    Can Extra Care Housing support the changing needs of older people living with dementia?

    Citation

    Evans, S, Atkinson, T, Cameron, A, Johnson, EK, Smith, R, Darton, R, Porteus, J & Lloyd, L, 2018, ‘Can Extra Care Housing support the changing needs of older people living with dementia?’. Dementia.

    Abstract
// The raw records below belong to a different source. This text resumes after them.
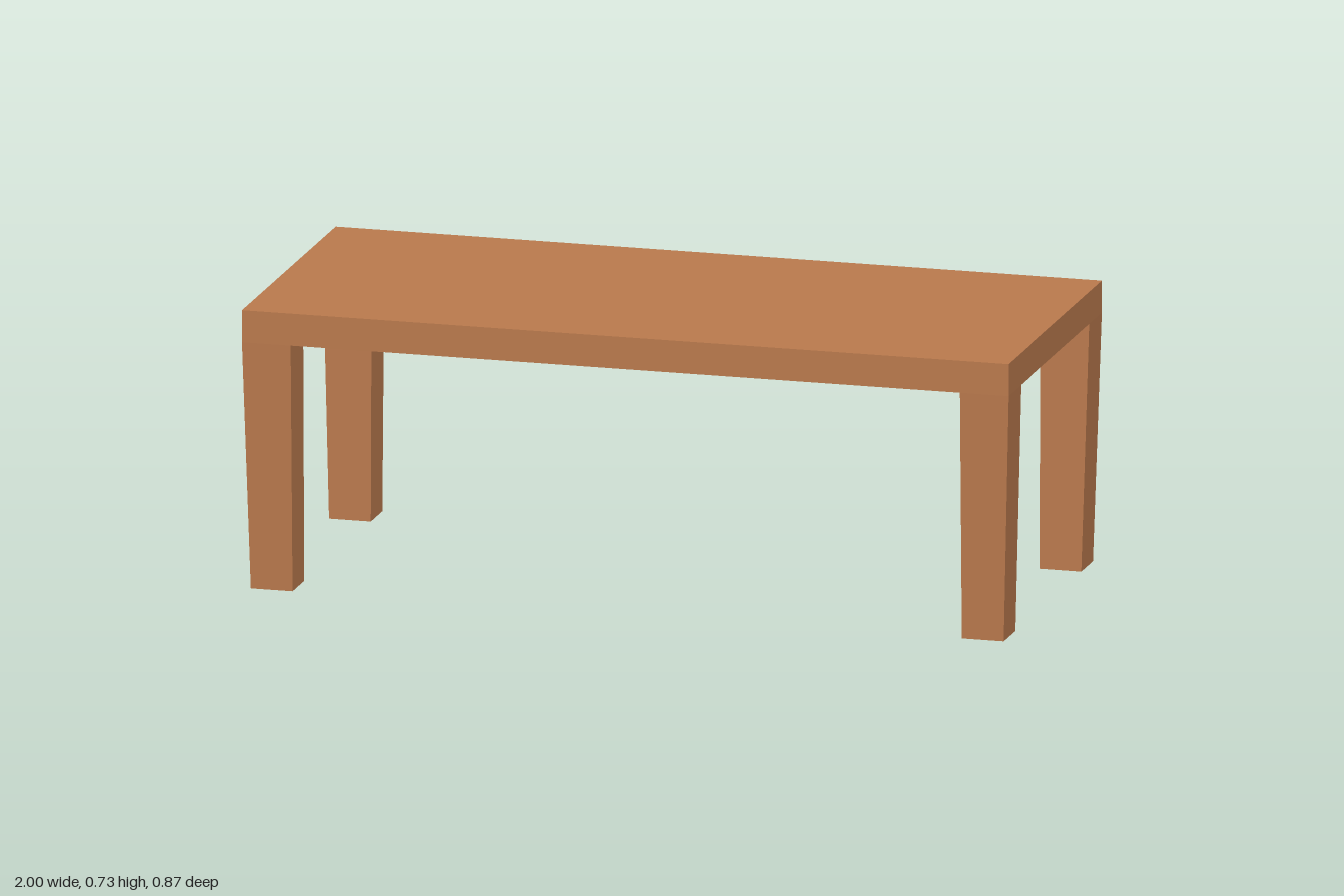
import * as THREE from 'three';

const TOP = 0.725, UNDER = 0.642;   // table top: upper and lower faces
const HALF_X = 1, HALF_Z = 0.435;

// Inner and outer leg edges in x and z, at the head and at the foot
const HEAD = { x: [0.873, 1], z: [0.318, HALF_Z] };
const FOOT = { x: [0.873, 0.982], z: [0.309, 0.417] };

// Tapered leg for the corner given by the signs sx, sz
function legGeometry(sx, sz) {
  const geometry = new THREE.BoxGeometry(1, 1, 1);
  const p = geometry.attributes.position;
  for (let i = 0; i < p.count; i++) {
    const end = p.getY(i) > 0 ? HEAD : FOOT;
    const outerX = p.getX(i) * sx > 0 ? 1 : 0;
    const outerZ = p.getZ(i) * sz > 0 ? 1 : 0;
    p.setXYZ(i, sx * end.x[outerX], end === HEAD ? UNDER : 0, sz * end.z[outerZ]);
  }
  geometry.computeVertexNormals();
  return geometry;
}

export function createModel() {
  const table = new THREE.Group();
  table.name = 'table';
  const wood = new THREE.MeshStandardMaterial({ color: 0xb9794d, flatShading: true });

  const add = (name, geometry) => {
    const mesh = new THREE.Mesh(geometry, wood);
    mesh.name = name;
    table.add(mesh);
    return mesh;
  };

  // Table top
  add('tableTop', new THREE.BoxGeometry(2 * HALF_X, TOP - UNDER, 2 * HALF_Z))
    .position.y = (TOP + UNDER) / 2;

  // Four corner legs
  for (const [sz, end] of [[1, 'front'], [-1, 'back']])
    for (const [sx, side] of [[1, 'Left'], [-1, 'Right']])
      add(`${end}${side}Leg`, legGeometry(sx, sz));

  return table;
}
    With over two thirds of people with dementia living in the community and one third of those living alone, it is important to consider the future housing needs of this population, particularly as symptoms of cognitive impairment increase. Policy in England has focused on enabling people living with dementia to remain in their own homes for as long as possible, often with the support of a family carer. However, many people struggle to maintain an acceptable quality of life in their own homes as their dementia advances, often due to the design limitations of mainstream housing and the challenge of finding specialist domiciliary care that is affordable and of sufficient quality. Extra care housing (ECH) offers a model that aims to support older people living in their own apartments, while also offering specialist person-centred care as and when it is needed. This paper reports on a longitudinal project that explored how ECH can respond to the changing social care needs of residents, including those living with dementia. Participants included residents and staff from four ECH schemes, one of which was a specialist dementia scheme, in two regions of England. Interviews were carried with 51 residents across 4 rounds at 5 month intervals between October 2015 and June 2017. Interviews were also carried out with 7 managers, 20 care staff and 2 local authority commissioners of housing for older people. Key factors included person-centred care and support, flexible commissioning and staffing, appropriate design of the environment and suitable location of the scheme within the wider community. The challenge of delivering services that addresses these issues during a period of reduced public spending is acknowledged. Further research is suggested to compare different approaches to supporting people with dementia, including integrated and separated accommodation, and different stages of dementia.

    Full details in the University publications repository